Saturday, 31 August 2019

No just cause

One of things we do, as productivity professionals, is to examine the evidence - the performance data - to identify where problems and Improvement opportunities exist.  Indeed, we often go further to investigate the root cause of a problem so we know we are not merely addressing the symptoms of an underlying problem which might re- emerge later.

However, too often I see people not just failing to identify the root cause but even failing to identify whether or not there is a causal relationship at all.

Let me give you an example. In s recent blog (not mine) the author stated that Monday was the worst day for productivity - suggesting that in many, even the majority of, organisations, performance dips on a Monday. If this is true (and I assume the author had evidence to show it was) and we could find out why, we might be able to address that issue and avoid this performance penalty.

However, we might simply be looking at a statistical anomaly or even a piece of well-established folklore. Perhaps there is nothing about Mondays that causes performance to drop.

So be careful how you treat what people say.  Don’t jump to hasty conclusions. Ask what the data is telling you - and what it isn’t. Dig deeper. Triangulate. Find the causal relationship and then identify the root cause. You then have a chance of solving your problem. But don’t address, or worry about, problems that don’t exist.

Saturday, 24 August 2019

Technology is not the answer

Many firms believe that technology will make them more productive - technology in their main processes and in their communication/administrative processes. 

Technology, of course, can be an aid to productivity. But it is only really effective when the firm is already quite efficient. We have all seen firms where technology has simply automated or accelerated existing inefficiencies.

And many of us are ourselves caught in the email/ messaging whirlpool, constantly reading and replying to communications that we didn’t need to receive.

Introducing technology is an ideal time to review how you do things - and to find out how you SHOULD do things. Add technology to the improved process and you get a ‘double whammy’ - two sets of improvement for the price of one.

Saturday, 17 August 2019

Rest while you work

A few weeks ago I wrote about the need to take some time away from the pressures of work to recharge your body and mind and come back stronger.  Here is little tip (hack?) complementary to that one.

Most of us have a ‘To Do’ list, things we have to get done. We might use a formal task manager or we might use a notebook but the list exists. Some of these tasks will be urgent, some will be interesting, some will be easy, some will be important; hopefully some will be  challenging and rewarding.

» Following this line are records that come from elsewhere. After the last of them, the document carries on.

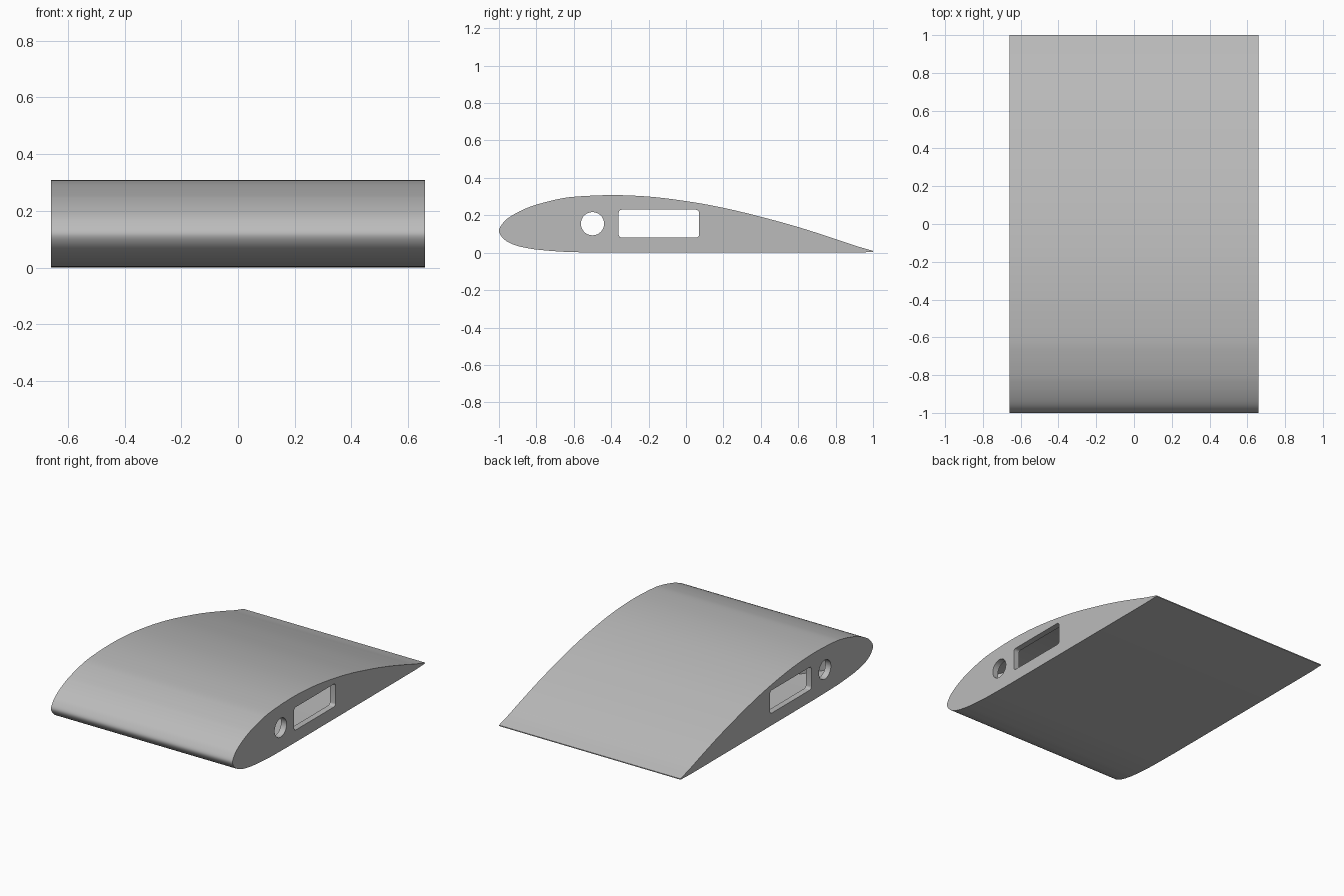
import bpy, bmesh, math
from mathutils import Vector

if "Cube" in bpy.data.objects:
    bpy.data.objects.remove(bpy.data.objects["Cube"])

HALF_SPAN = 0.66
RIB = 0.04      # end rib thickness
SKIN = 0.025    # skin thickness

grey = bpy.data.materials.new("light grey")
grey.use_nodes = True
grey.diffuse_color = (0.5, 0.5, 0.5, 1)
grey.node_tree.nodes["Principled BSDF"].inputs["Base Color"].default_value = (0.5, 0.5, 0.5, 1)

# Aerofoil section as (y, z), from trailing edge over the top to the flat underside
TOP = [(1, .01), (.9, .039), (.8, .073), (.6, .137), (.4, .192), (.2, .24), (0, .276),
       (-.2, .3), (-.4, .308), (-.6, .299), (-.7, .283), (-.8, .257), (-.85, .239),
       (-.9, .216), (-.95, .186), (-.98, .157)]
NOSE = [(-1, .12)]
BOTTOM = [(-.985, .085), (-.95, .056), (-.9, .036), (-.85, .025), (-.8, .017),
          (-.7, .008), (-.6, .003), (-.4, 0), (0, 0), (.9, 0), (1, .004)]


def smooth_path(points, steps=5):
    """Catmull-Rom curve through the points."""
    p = [Vector(q) for q in points]
    p = [2 * p[0] - p[1]] + p + [2 * p[-1] - p[-2]]
    out = []
    for a, b, c, d in zip(p, p[1:], p[2:], p[3:]):
        for i in range(steps):
            t = i / steps
            out.append(0.5 * (2 * b + (c - a) * t + (2 * a - 5 * b + 4 * c - d) * t * t
                              + (3 * b - a - 3 * c + d) * t ** 3))
    return out + [p[-2]]


def prism(name, section, half):
    """Extrude a (y, z) section along x."""
    bm = bmesh.new()
    face = bm.faces.new([bm.verts.new((-half, y, z)) for y, z in section])
    new = bmesh.ops.extrude_face_region(bm, geom=[face])["geom"]
    bmesh.ops.translate(bm, vec=(2 * half, 0, 0),
                        verts=[v for v in new if isinstance(v, bmesh.types.BMVert)])
    bmesh.ops.recalc_face_normals(bm, faces=bm.faces)
    mesh = bpy.data.meshes.new(name)
    bm.to_mesh(mesh)
    bm.free()
    mesh.materials.append(grey)
    obj = bpy.data.objects.new(name, mesh)
    bpy.context.collection.objects.link(obj)
    return obj


def apply_boolean(obj, cutter, operation):
    mod = obj.modifiers.new("cut", "BOOLEAN")
    mod.object, mod.operation, mod.solver = cutter, operation, "EXACT"
    bpy.context.view_layer.objects.active = obj
    bpy.ops.object.modifier_apply(modifier=mod.name)


def rounded_box(y0, y1, z0, z1, r, steps=6):
    corners = [(y1 - r, z1 - r), (y0 + r, z1 - r), (y0 + r, z0 + r), (y1 - r, z0 + r)]
    return [(y + r * math.cos(a), z + r * math.sin(a))
            for k, (y, z) in enumerate(corners)
            for a in [(k + i / steps) * math.pi / 2 for i in range(steps + 1)]]


outline = smooth_path(TOP + NOSE + BOTTOM[:8]) + [Vector(q) for q in BOTTOM[8:]]
wing = prism("wing_skin", outline, HALF_SPAN)

# Hollow inside, inset from the skin
inner = ([(y, z - SKIN) for y, z in TOP if -.95 < y < .75]
         + [(y, z + SKIN) for y, z in BOTTOM if -.95 < y < .5] + [(.6, SKIN)])
core = prism("core_cutter", inner, HALF_SPAN - RIB)
apply_boolean(wing, core, "DIFFERENCE")

# Crossing diagonal braces inside the hollow
length = math.hypot(2 * HALF_SPAN, 1.6)
braces = []
for side, name in ((1, "brace_left"), (-1, "brace_right")):
    brace = prism(name, [(-.0125, 0), (.0125, 0), (.0125, .4), (-.0125, .4)], length / 2)
    brace.location = (0, -.1, 0)
    brace.rotation_euler.z = side * math.atan2(1.6, 2 * HALF_SPAN)
    bpy.context.view_layer.update()
    apply_boolean(brace, core, "INTERSECT")
    braces.append(brace)

# Round rod hole and rectangular spar slot, right through the span
rod = prism("rod_cutter", rounded_box(-.562, -.438, .093, .217, .0619, 12), 1)
spar = prism("spar_cutter", rounded_box(-.36, .07, .08, .23, .018), 1)
for part in [wing] + braces:
    for cutter in (rod, spar):
        apply_boolean(part, cutter, "DIFFERENCE")
for cutter in (core, rod, spar):
    bpy.data.objects.remove(cutter)

# Smooth curved skin, crisp rib edges
bpy.ops.object.select_all(action="DESELECT")
for part in [wing] + braces:
    part.select_set(True)
bpy.context.view_layer.objects.active = wing
bpy.ops.object.shade_smooth_by_angle(angle=math.radians(30))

Throughout the day we will prioritise these tasks - hopefully based on their importance rather then their urgency. Some we might leave - perhaps because they are not urgent or important enough .... and sometimes we just procrastinate because we are too tired to face another challenge.

Well if you do tend to do this .. in effect having a mini-break during work time - try to have some of the boring, relatively unimportant tasks available to use during these gaps. You still get a mental break .. but your To Do list does reduce. At the end of the day, another 1 or 2 tasks will have been completed and you feel some satisfaction rather than guilt or shame at putting things off.

So, rest while you are working and you become more productive.

Saturday, 10 August 2019

The Lean Labrynthe

I have been reading and writing about Lean quite a bit recently. It is one if those topics where the more you know and the more you read, the more you realise you don’t know.  There are so many interweaving and interrelated topics where you can’t fully understand one topic without also understanding two more.

Some people might give up, thinking life isn’t long enough to work through all this.

I, however, prefer to think that this simply shows the all-encompassing nature of Lean ...  a philosophy and way of life rather than a set of tools and techniques.

In fact, if you immerse yourself in the basic principles , the rest becomes fairly straightforward and the detail is less important. Just focus on :

Making it flow
Eliminating waste
Respecting your people.

Then, whether you apply Kaizen, Kanban, Jidoka, Heijunka or any other specific tool, this focus on the principles will keep you straight.

Navigating the labyrinth of topics and tools will make you a better Lean practitioner but a simple focus on ‘becoming Lean’ will get you most of the way to being a Lean organisation.

Saturday, 3 August 2019

Turn off sometimes

Recently I talked about value - and the fact that it is not a straightforward phenomenon.  What I didn’t mention in that piece was the topic of what you value ... personally.

Presumably if you are reading this, one of the things you do value is productivity - for yourself or your organisation  ... or both. You strive to be productive and to create a productive organisation.

Well, take an hour today .. and be unproductive. Do something frivolous ... just for the fun of it. It’s good to turn off occasionally.

Ironically, of course, it will make you more productive - by recharging your batteries and resetting your mind. 

So, turn off for an hour. I give you permission.